First-Person platforming is an often unpopular task. The lack of precise positional knowledge granted by a first person perspective makes accurate jumping difficult, leading to frustration, confusion, and failure. You wouldn’t think, then, that an entire game based on high speed platforming in the first person would be even playable, much less fun. Somehow though, Clustertruck pulls it off. A frantic, chaotic, and unpredictable game of jumping, trucks, and jumping on trucks, it’s a must play for any fans of platforming games that pull no punches.
Clustertruck is a game of pure, unrelenting, and extremely simple gameplay. Across the games 90 levels, you have only a single goal: avoid all obstacles to reach the end of the stage. There’s just one problem: everything, including the ground itself, is an obstacle. The only place that’s safe to stand is on the top of a fleet of trucks careening wildly through the level, crashing into each other, falling down pits, and generally making a mess of your plans. Constant motion is a necessity, as standing still for any length of time will almost certainly result in a collision with something and send you back to the start of the level. The need for rapid jumps, combined with the fact that all the platforms are constantly moving, makes Clustertruck one of the most intense platformers you’ll ever play. Slip up or lose focus, even for a second, and you’re in for a rude awakening.
Obviously, such an unforgiving game can be frustrating occasionally, particularly as the random movements of the trucks can sometimes lead to some distinctly unfair deaths, but the stages are short enough, and restarts quick enough, that you’ll always find yourself coming back for just one more try. That said, some of the later levels do become annoyingly difficult, as the game begins demanding increasingly precise jumps that the controls and perspective aren’t really equipped to handle.
The difficulty of the later levels is mitigated somewhat by the array of special abilities on offer. Though you start out with only the ability to jump and dash, you’ll quickly begin unlocking a host of other useful tricks, of which you can select up to two to use in each level. The double jump and time slow abilities are probably the most universally useful, and many people will likely stick with those throughout the entire game, but quick-thinking players will find plenty of uses the grappling hook, portable truck, and other options. Each presents a unique twist on the gameplay, though some are perhaps a little too difficult to use effectively.

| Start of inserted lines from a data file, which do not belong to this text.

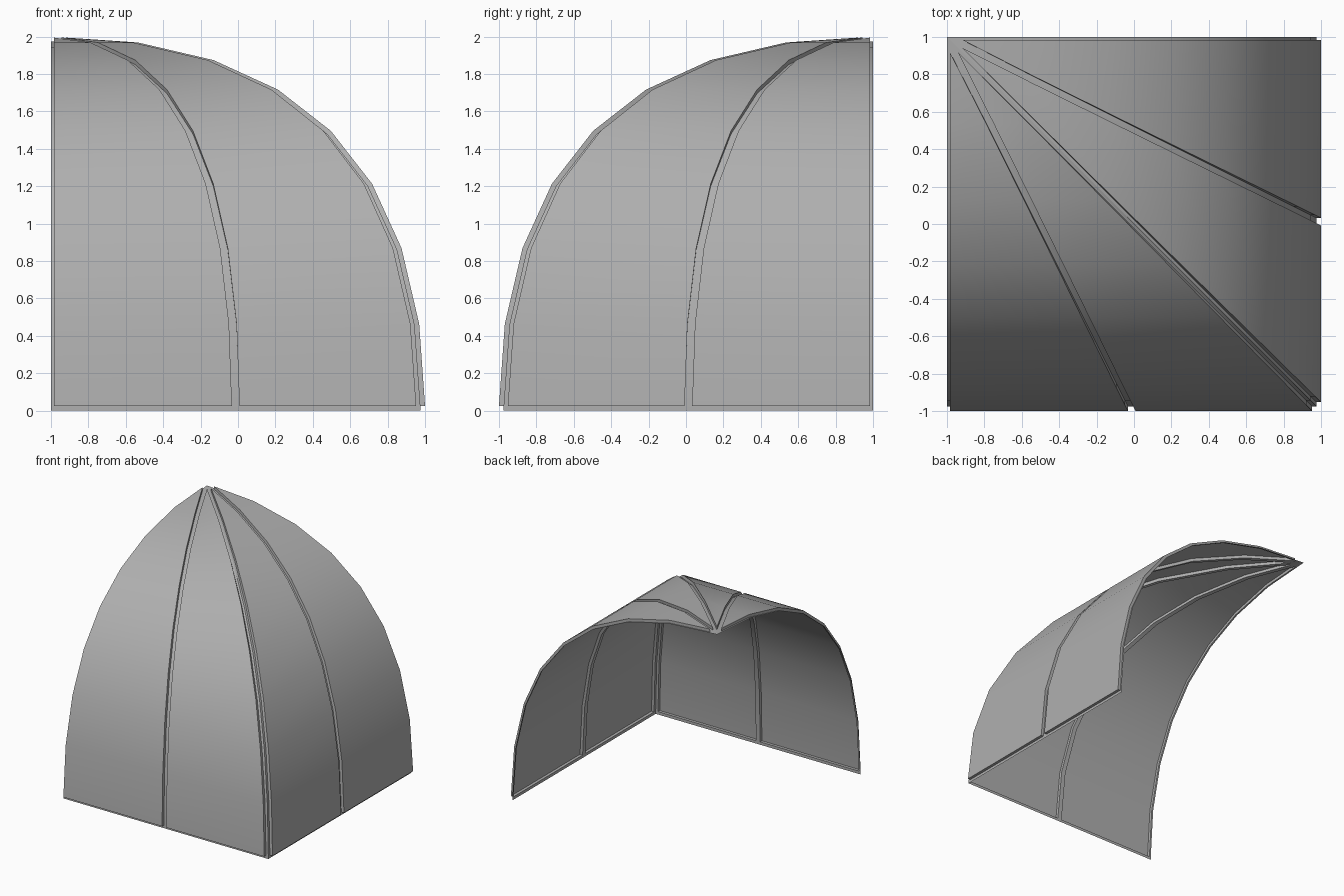
import bpy, bmesh, math
from mathutils import Vector

if "Cube" in bpy.data.objects:
    bpy.data.objects.remove(bpy.data.objects["Cube"])

R, K = 1.975, 1.975 * 0.663     # frame radius and curve handle
LIFT, SEG = 0.025, 8            # panel height above frame, arch segments
EDGE, RIB, CORNER = 0.015, 0.02, 0.022   # frame widths beside the panels
TIP = 0.08                      # radius where panels taper to a point

# Dark grey for all parts
grey = bpy.data.materials.new("dark_grey")
grey.diffuse_color = (0.43, 0.43, 0.43, 1)
grey.use_nodes = True
grey.node_tree.nodes["Principled BSDF"].inputs["Base Color"].default_value = grey.diffuse_color


def arch(t):
    """Point (radius, height) and outward normal on the arch curve."""
    p = [Vector(c) for c in ((R, 0), (R, K), (K, R), (0, R))]
    s = 1 - t
    pos = p[0]*s**3 + p[1]*3*s*s*t + p[2]*3*s*t*t + p[3]*t**3
    d = (p[1]-p[0])*s*s + (p[2]-p[1])*2*s*t + (p[3]-p[2])*t*t
    return pos, Vector((d.y, -d.x)).normalized()


# Rows from base to panel tips: (position, normal)
rows = [(Vector((R, 0)), Vector((1, 0))), (Vector((R, LIFT)), Vector((1, 0)))]
rows += [arch(i / SEG) for i in range(1, SEG)]
p7 = rows[-1][0]
f = 1 - TIP / p7.x
rows.append((p7.lerp(Vector((0, R)), f), Vector((0.03, 1)).normalized()))
last = len(rows) - 1


def point(i, c, lift=0.0):
    """Point of the front wall at row i, column c."""
    pos, n = rows[i]
    r = pos.x
    cols = [0, EDGE, r/2 - RIB, r/2 + RIB, r - CORNER, r]
    if i == last:               # close both panels to a point
        cols[1] = cols[2] = EDGE
        cols[3] = cols[4] = r/2 + RIB - 0.0025
    q = pos + n * lift
    return Vector((-1 + cols[c], 1 - q.x, q.y))


def build(name, faces, swap):
    """Mesh from polygons; swap mirrors it across the corner diagonal."""
    bm = bmesh.new()
    for poly in faces:
        pts = []
        for v in poly:
            if not any((v - u).length < 1e-5 for u in pts):
                pts.append(v)
        if len(pts) < 3:
            continue
        if swap:
            pts = [Vector((-v.y, -v.x, v.z)) for v in reversed(pts)]
        bm.faces.new([bm.verts.new(v) for v in pts])
    bmesh.ops.remove_doubles(bm, verts=bm.verts[:], dist=1e-5)
    me = bpy.data.meshes.new(name)
    bm.to_mesh(me)
    bm.free()
    me.materials.append(grey)
    ob = bpy.data.objects.new(name, me)
    bpy.context.collection.objects.link(ob)
    bpy.ops.object.select_all(action='DESELECT')
    ob.select_set(True)
    bpy.context.view_layer.objects.active = ob
    bpy.ops.object.shade_smooth_by_angle(angle=math.radians(30))


# Frame: base strip, edge, middle rib, corner rib and apex
frame = []
for i in range(last):
    for c in range(5):
        if i == 0 or c in (0, 2, 4):
            frame.append([point(i, c), point(i, c+1), point(i+1, c+1), point(i+1, c)])
apex = Vector((-1, 1, R))
frame += [[point(last, c), point(last, c+1), apex] for c in range(5)]


def panel(c):
    """Raised panel between columns c and c+1, with its side lips."""
    out = []
    for i in range(1, last):
        out.append([point(i, c, LIFT), point(i, c+1, LIFT),
                    point(i+1, c+1, LIFT), point(i+1, c, LIFT)])
        out.append([point(i, c), point(i, c, LIFT), point(i+1, c, LIFT), point(i+1, c)])
        out.append([point(i, c+1, LIFT), point(i, c+1), point(i+1, c+1), point(i+1, c+1, LIFT)])
    out.append([point(1, c), point(1, c+1), point(1, c+1, LIFT), point(1, c, LIFT)])
    return out


# Front wall, then its mirrored right wall
for side, swap in (("front", False), ("right", True)):
    build(side + "_frame", frame, swap)
    build(side + "_outer_panel", panel(1), swap)
    build(side + "_corner_panel", panel(3), swap)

If the abilities don’t offer enough variety for you, then the level design might. Each of the games nine worlds has a particular theme and a unique set of obstacles to overcome, keeping the game feeling fresh. The “Ancient” world, for example, is filled with rolling boulders, huge chasms, and falling trucks, while the “laser” world, as you would expect, features an array of lasers to jump over and around. The steady stream of new challenges keeps the rather basic game-play from getting old, and shows a level of imagination and diversity that matches the best in the genre.
Each world also has a unique visual design, and they all look great. From the ice and snow of the “Winter” world to the Tron-like stylings of the “Sci-fi” world, all feature vivid colours and simple designs that show you don’t need a huge budget to make a good looking game. The trucks themselves, while individually not much to look at, are oddly majestic when viewed en masse, impressing via numbers and motion rather than detail. A strong soundtrack, featuring a different fast-paced techno track for each world, completes the package, making Clustertruck a game with few aesthetic rivals at its price point.

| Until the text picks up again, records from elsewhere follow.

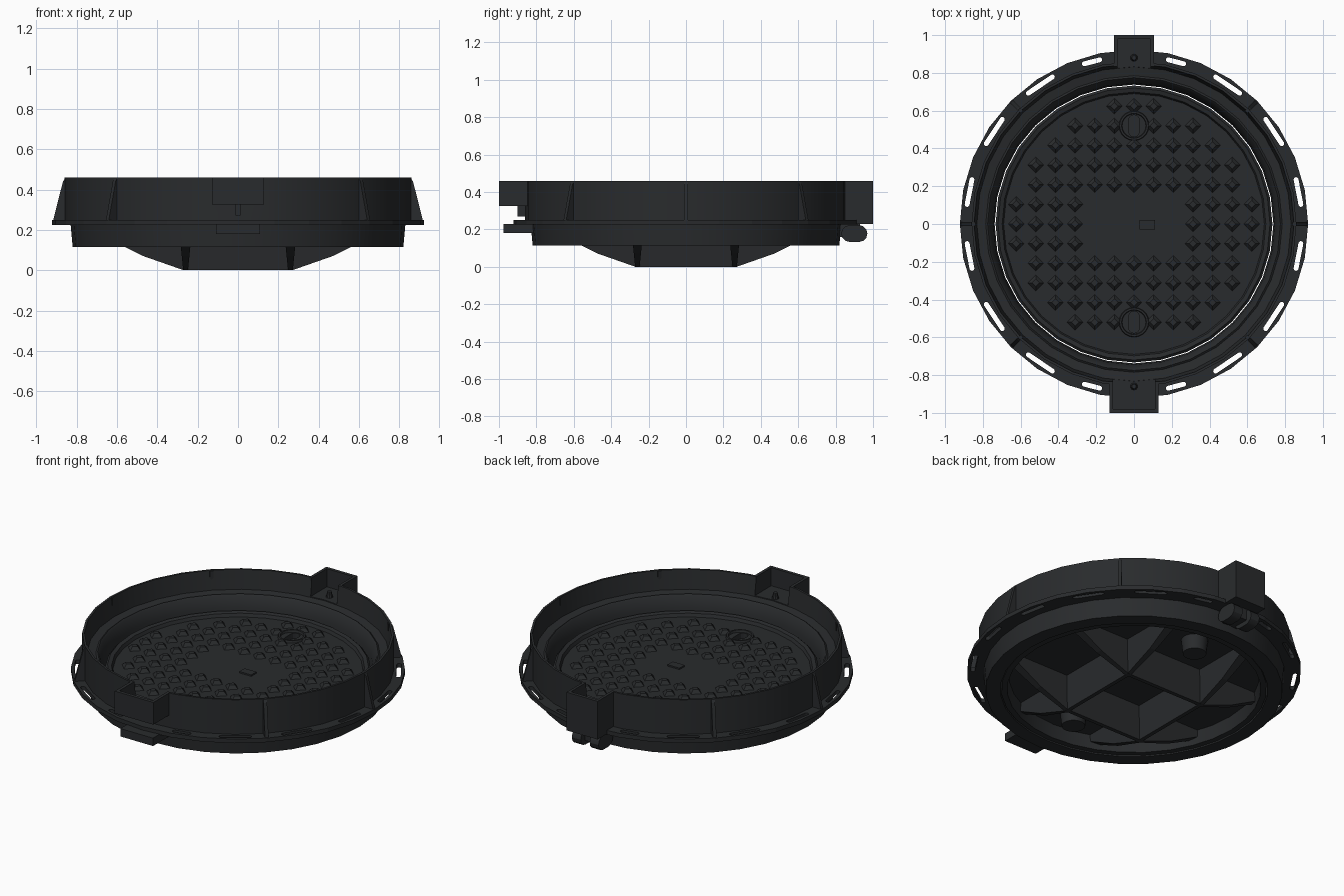
import bpy, bmesh, math
from mathutils import Matrix, Vector

if "Cube" in bpy.data.objects:
    bpy.data.objects.remove(bpy.data.objects["Cube"])

iron = bpy.data.materials.new("cast_iron")
iron.diffuse_color = (0.022, 0.024, 0.026, 1)
iron.use_nodes = True
iron.node_tree.nodes["Principled BSDF"].inputs["Base Color"].default_value = iron.diffuse_color
SEG = 32


def finish(bm, name, smooth=False):
    bmesh.ops.remove_doubles(bm, verts=bm.verts, dist=1e-5)
    bmesh.ops.recalc_face_normals(bm, faces=bm.faces)
    me = bpy.data.meshes.new(name)
    bm.to_mesh(me)
    bm.free()
    ob = bpy.data.objects.new(name, me)
    bpy.context.collection.objects.link(ob)
    me.materials.append(iron)
    if smooth:
        select(ob)
        bpy.ops.object.shade_smooth_by_angle(angle=math.radians(30))
    return ob


def select(ob):
    bpy.ops.object.select_all(action='DESELECT')
    ob.select_set(True)
    bpy.context.view_layer.objects.active = ob


def revolve(bm, profile, closed=True):
    pts = profile + profile[:1] if closed else profile
    rings = [[bm.verts.new((r * math.cos(2 * math.pi * i / SEG),
                            r * math.sin(2 * math.pi * i / SEG), z)) for i in range(SEG)]
             if r > 0 else [bm.verts.new((0, 0, z))] * SEG for r, z in pts]
    for a, b in zip(rings, rings[1:]):
        for i in range(SEG):
            j = (i + 1) % SEG
            quad = list(dict.fromkeys((a[i], a[j], b[j], b[i])))
            bm.faces.new(quad)


def loft(bm, side_a, side_b):
    a = [bm.verts.new(p) for p in side_a]
    b = [bm.verts.new(p) for p in side_b]
    bm.faces.new(a)
    bm.faces.new(b[::-1])
    for i in range(len(a)):
        j = (i + 1) % len(a)
        bm.faces.new((a[i], b[i], b[j], a[j]))


def box(bm, x0, x1, y0, y1, z0, z1):
    base = [(x0, y0), (x1, y0), (x1, y1), (x0, y1)]
    loft(bm, [(x, y, z0) for x, y in base], [(x, y, z1) for x, y in base])


def cylinder(bm, x, y, z0, z1, r0, r1, n=16):
    bmesh.ops.create_cone(bm, cap_ends=True, segments=n, radius1=r0, radius2=r1, depth=z1 - z0,
                          matrix=Matrix.Translation((x, y, (z0 + z1) / 2)))


def capsule(length, radius, n=6):
    out = []
    for side in (1, -1):
        for k in range(n + 1):
            a = -math.pi / 2 + math.pi * k / n
            out.append((side * (length / 2 - radius + radius * math.cos(a)),
                        side * radius * math.sin(a)))
    return out


def cut(ob, bm):
    cutter = finish(bm, "cutter")
    cutter.hide_render = True
    mod = ob.modifiers.new("cut", 'BOOLEAN')
    mod.operation, mod.solver, mod.object = 'DIFFERENCE', 'EXACT', cutter
    select(ob)
    bpy.ops.object.modifier_apply(modifier=mod.name)
    bpy.data.objects.remove(cutter)


def box_pockets():
    bm = bmesh.new()
    box(bm, -0.112, 0.112, -0.98, -0.79, 0.35, 0.6)
    box(bm, -0.088, 0.088, 0.79, 0.98, 0.35, 0.6)
    return bm


# Frame: outer wall, inner ledge and lower skirt
bm = bmesh.new()
revolve(bm, [(0.82, 0.115), (0.83, 0.225), (0.86, 0.235), (0.86, 0.46), (0.847, 0.46),
             (0.832, 0.345), (0.785, 0.337), (0.775, 0.345), (0.765, 0.335),
             (0.745, 0.275), (0.738, 0.2), (0.738, 0.115)])
frame = finish(bm, "frame_ring", True)
cut(frame, box_pockets())

# Flange with long anchor slots
bm = bmesh.new()
revolve(bm, [(0.825, 0.225), (0.922, 0.225), (0.922, 0.25), (0.825, 0.25)])
flange = finish(bm, "flange")
bm = bmesh.new()
for base, length in ((11, 0.16), (33.5, 0.18), (56, 0.18), (75.5, 0.11)):
    for deg in (base, 180 - base, 180 + base, -base):
        a = math.radians(deg)
        m = Matrix.Rotation(a, 4, 'Z') @ Matrix.Translation((0.887, 0, 0))
        pts = capsule(length, 0.013)
        loft(bm, [m @ Vector((v, u, 0.1)) for u, v in pts],
             [m @ Vector((v, u, 0.4)) for u, v in pts])
cut(flange, bm)

# Gusset ribs around the wall
bm = bmesh.new()
for k in (0, 1, 3, 4, 5, 7):
    m = Matrix.Rotation(k * math.pi / 4, 4, 'Z')
    prof = [(0.84, 0.24), (0.918, 0.24), (0.912, 0.265), (0.868, 0.44), (0.856, 0.458), (0.84, 0.458)]
    loft(bm, [m @ Vector((r, -0.01, z)) for r, z in prof],
         [m @ Vector((r, 0.01, z)) for r, z in prof])
finish(bm, "gusset_ribs")

# Open hinge and lock boxes
bm = bmesh.new()
box(bm, -0.13, 0.13, -1.0, -0.835, 0.325, 0.46)
front_box = finish(bm, "front_box")
cut(front_box, box_pockets())
bm = bmesh.new()
box(bm, -0.105, 0.105, 0.835, 1.0, 0.228, 0.46)
back_box = finish(bm, "back_box")
cut(back_box, box_pockets())

# Tabs, lug and bolts
bm = bmesh.new()
box(bm, -0.11, 0.11, -0.975, -0.80, 0.18, 0.228)
finish(bm, "front_tab")
bm = bmesh.new()
box(bm, -0.012, 0.012, -0.9, -0.85, 0.27, 0.33)
finish(bm, "front_lug")
bm = bmesh.new()
for y in (-0.86, 0.88):
    cylinder(bm, 0, y, 0.33, 0.385, 0.024, 0.012, 10)
finish(bm, "box_bolts", True)

# Rounded hinge knuckles under the back
bm = bmesh.new()
pts = [(0.9 + u, 0.178 + v) for u, v in capsule(0.14, 0.045)]
for x0, x1 in ((-0.09, -0.03), (0.03, 0.09)):
    loft(bm, [(x0, y, z) for y, z in pts], [(x1, y, z) for y, z in pts])
box(bm, -0.05, 0.05, 0.80, 0.93, 0.16, 0.228)
finish(bm, "hinge_knuckles", True)

# Lid plate with raised rim and hollow underside
bm = bmesh.new()
revolve(bm, [(0, 0.243), (0.69, 0.243), (0.698, 0.262), (0.72, 0.268), (0.733, 0.255),
             (0.733, 0.12), (0.70, 0.12), (0.69, 0.2), (0, 0.2)], closed=False)
lid = finish(bm, "lid", True)
bm = bmesh.new()
for y in (-0.52, 0.52):
    pts = capsule(0.115, 0.028)
    loft(bm, [(v, y + u, 0.21) for u, v in pts], [(v, y + u, 0.3) for u, v in pts])
cut(lid, bm)

# Raised rings around the lifting holes
bm = bmesh.new()
for y in (-0.52, 0.52):
    rings = []
    for r, z in ((0.08, 0.24), (0.076, 0.256), (0.066, 0.256), (0.062, 0.24)):
        rings.append([bm.verts.new((r * math.cos(i * math.pi / 10),
                                    y + r * math.sin(i * math.pi / 10), z)) for i in range(20)])
    for a, b in zip(rings, rings[1:] + rings[:1]):
        for i in range(20):
            j = (i + 1) % 20
            bm.faces.new((a[i], a[j], b[j], b[i]))
finish(bm, "lifting_hole_rings")

# Diamond tread studs
bm = bmesh.new()
STEP = 0.104
for i in range(-6, 7):
    for j in range(-6, 7):
        x, y = i * STEP, j * STEP
        if (math.hypot(x, y) > 0.655 or (abs(x) < 0.25 and abs(y) < 0.13)
                or math.hypot(x, abs(y) - 0.52) < 0.1 or (y < -0.6 and abs(x) < 0.3)):
            continue
        cylinder(bm, x, y, 0.24, 0.264, 0.045, 0.02, 4)
finish(bm, "tread_studs")

# Plain plate at the lid centre
bm = bmesh.new()
box(bm, 0.03, 0.11, -0.03, 0.02, 0.24, 0.252)
finish(bm, "centre_plate")

# Crossing stiffener ribs under the lid, with draft
half = [(0.27, 0), (0.47, 0.07), (0.65, 0.16), (0.65, 0.21)]
prof = half + [(-t, z) for t, z in reversed(half)]
for name, swap in (("lengthwise_rib", False), ("crosswise_rib", True)):
    for s in (-0.26, 0.26):
        bm = bmesh.new()
        sides = []
        for d in (-1, 1):
            row = [(s + d * (0.012 + 0.1 * z), t, z) for t, z in prof]
            sides.append([(y, x, z) for x, y, z in row] if swap else row)
        loft(bm, *sides)
        finish(bm, name)

# Pocket bosses under the lifting holes
bm = bmesh.new()
for y in (-0.52, 0.52):
    cylinder(bm, 0, y, 0.115, 0.205, 0.065, 0.075, 20)
finish(bm, "pocket_bosses", True)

The game’s only major flaw is its short length. While it contains an impressive ninety levels, each one lasts only a few minutes at most, meaning that the game can be easily completed in a day by a determined player. Clustertruck is the type of game you can come back to again even after you’ve completed it though, so you should definitely get your money’s worth out of it. True completionists out to earn the achievement for finishing the game without using abilities should expect to be playing for a long, long time.

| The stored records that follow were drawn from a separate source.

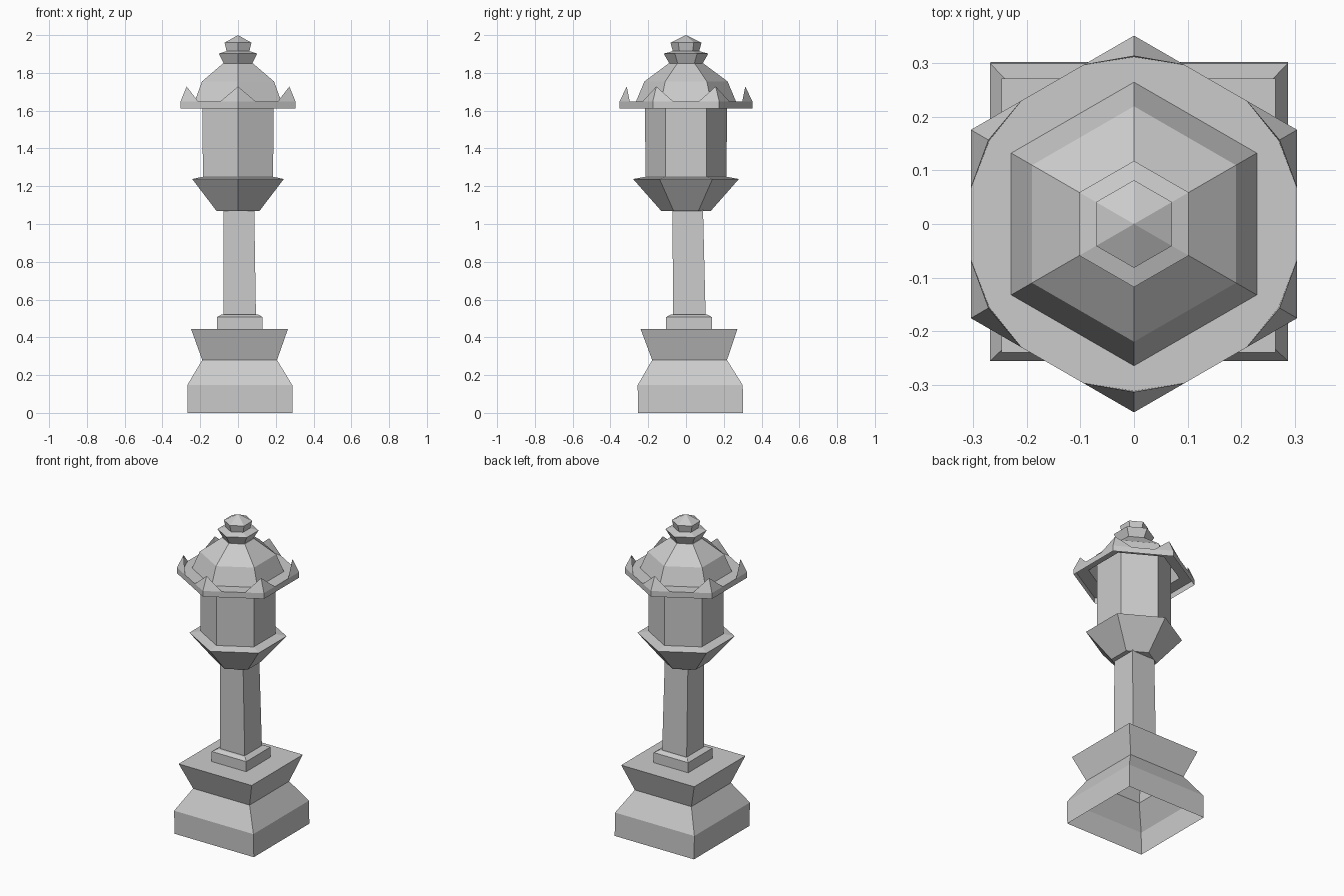
import bpy
import bmesh
import math
from mathutils import Vector

if "Cube" in bpy.data.objects:
    bpy.data.objects.remove(bpy.data.objects["Cube"])

stone = bpy.data.materials.new("grey_stone")
stone.use_nodes = True
GREY = (0.6, 0.6, 0.6, 1.0)
stone.diffuse_color = GREY
stone.node_tree.nodes["Principled BSDF"].inputs["Base Color"].default_value = GREY


def corner(sides, k, radius, z, center=(0, 0)):
    """Corner k: squares face the axes, hexagons point along y."""
    a = 2 * math.pi * k / sides + (math.pi / 4 if sides == 4 else math.pi / 2)
    return Vector((center[0] + radius * math.cos(a), center[1] + radius * math.sin(a), z))


def finish(name, bm):
    mesh = bpy.data.meshes.new(name)
    bm.to_mesh(mesh)
    bm.free()
    mesh.materials.append(stone)
    obj = bpy.data.objects.new(name, mesh)
    bpy.context.collection.objects.link(obj)
    return obj


def loft(name, sides, profile, bottom=False, top=True, start=(0, 0), end=None):
    """Stack of rings (radius, z); the centre drifts from start to end."""
    bm = bmesh.new()
    start, end = Vector(start), Vector(end or start)
    rings = []
    for i, (radius, z) in enumerate(profile):
        c = start.lerp(end, i / (len(profile) - 1))
        if radius == 0:
            rings.append([bm.verts.new((c.x, c.y, z))])
        else:
            rings.append([bm.verts.new(corner(sides, k, radius, z, c)) for k in range(sides)])
    for low, high in zip(rings, rings[1:]):
        for k in range(sides):
            n = (k + 1) % sides
            if len(high) == 1:
                bm.faces.new((low[k], low[n], high[0]))
            else:
                bm.faces.new((low[k], low[n], high[n], high[k]))
    if bottom:
        bm.faces.new(rings[0][::-1])
    if top and len(rings[-1]) > 1:
        bm.faces.new(rings[-1])
    return finish(name, bm)


def square(*pairs):
    """Turn half widths into corner radii."""
    return [(half * math.sqrt(2), z) for half, z in pairs]


# Square foot, hollow underneath, with a pinched waist
loft("base", 4, square((0.278, 0), (0.278, 0.147), (0.198, 0.28), (0.256, 0.443)),
     start=(0.01, 0.025), end=(0.008, 0.016))

# Small step under the post
loft("plinth", 4, square((0.121, 0.443), (0.121, 0.507), (0.098, 0.52)), start=(0.01, 0.016))

# Slightly leaning post
loft("post", 4, square((0.086, 0.51), (0.081, 1.08)), start=(0.009, 0.018), end=(0.005, 0.009))

# Flared hexagonal bowl and lamp housing
loft("bowl", 6, [(0.132, 1.07), (0.28, 1.238), (0.216, 1.25)], bottom=True)
loft("lamp_housing", 6, [(0.215, 1.25), (0.217, 1.75)])

# Roof shell: flat brim and faceted dome
RIM, BRIM_Z = 0.352, 1.648
loft("roof", 6, [(RIM, 1.612), (RIM, BRIM_Z), (0.265, BRIM_Z), (0.22, 1.755), (0.092, 1.85)])

# Two-tier finial
loft("finial", 6, [(0.088, 1.85), (0.118, 1.902), (0.07, 1.915), (0.082, 1.96), (0, 2.0)])

# Upturned points on the brim corners
bm = bmesh.new()
for k in range(6):
    tip = corner(6, k, RIM, BRIM_Z)
    left = tip.lerp(corner(6, k - 1, RIM, BRIM_Z), 0.31)
    right = tip.lerp(corner(6, k + 1, RIM, BRIM_Z), 0.31)
    foot = corner(6, k, 0.312, BRIM_Z)
    peak = corner(6, k, 0.314, 1.728)
    t, l, r, f, p = [bm.verts.new(v) for v in (tip, left, right, foot, peak)]
    for face in ((l, t, p), (t, r, p), (r, f, p), (f, l, p)):
        bm.faces.new(face)
finish("brim_points", bm)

While the short length is a shame, Clustertruck’s mix of great gameplay, great visuals, and great music make it an obvious choice for anyone with even the slightest interest in platforming games. Even if you aren’t a huge fan of the genre, you should consider giving Clustertruck a shot anyway. The short levels and simple mechanics make it a welcoming experience to newcomers despite the sometimes formidable difficulty, and you just might find it converts you into a fan of all things platformer.
Clustertruck was played on Xbox One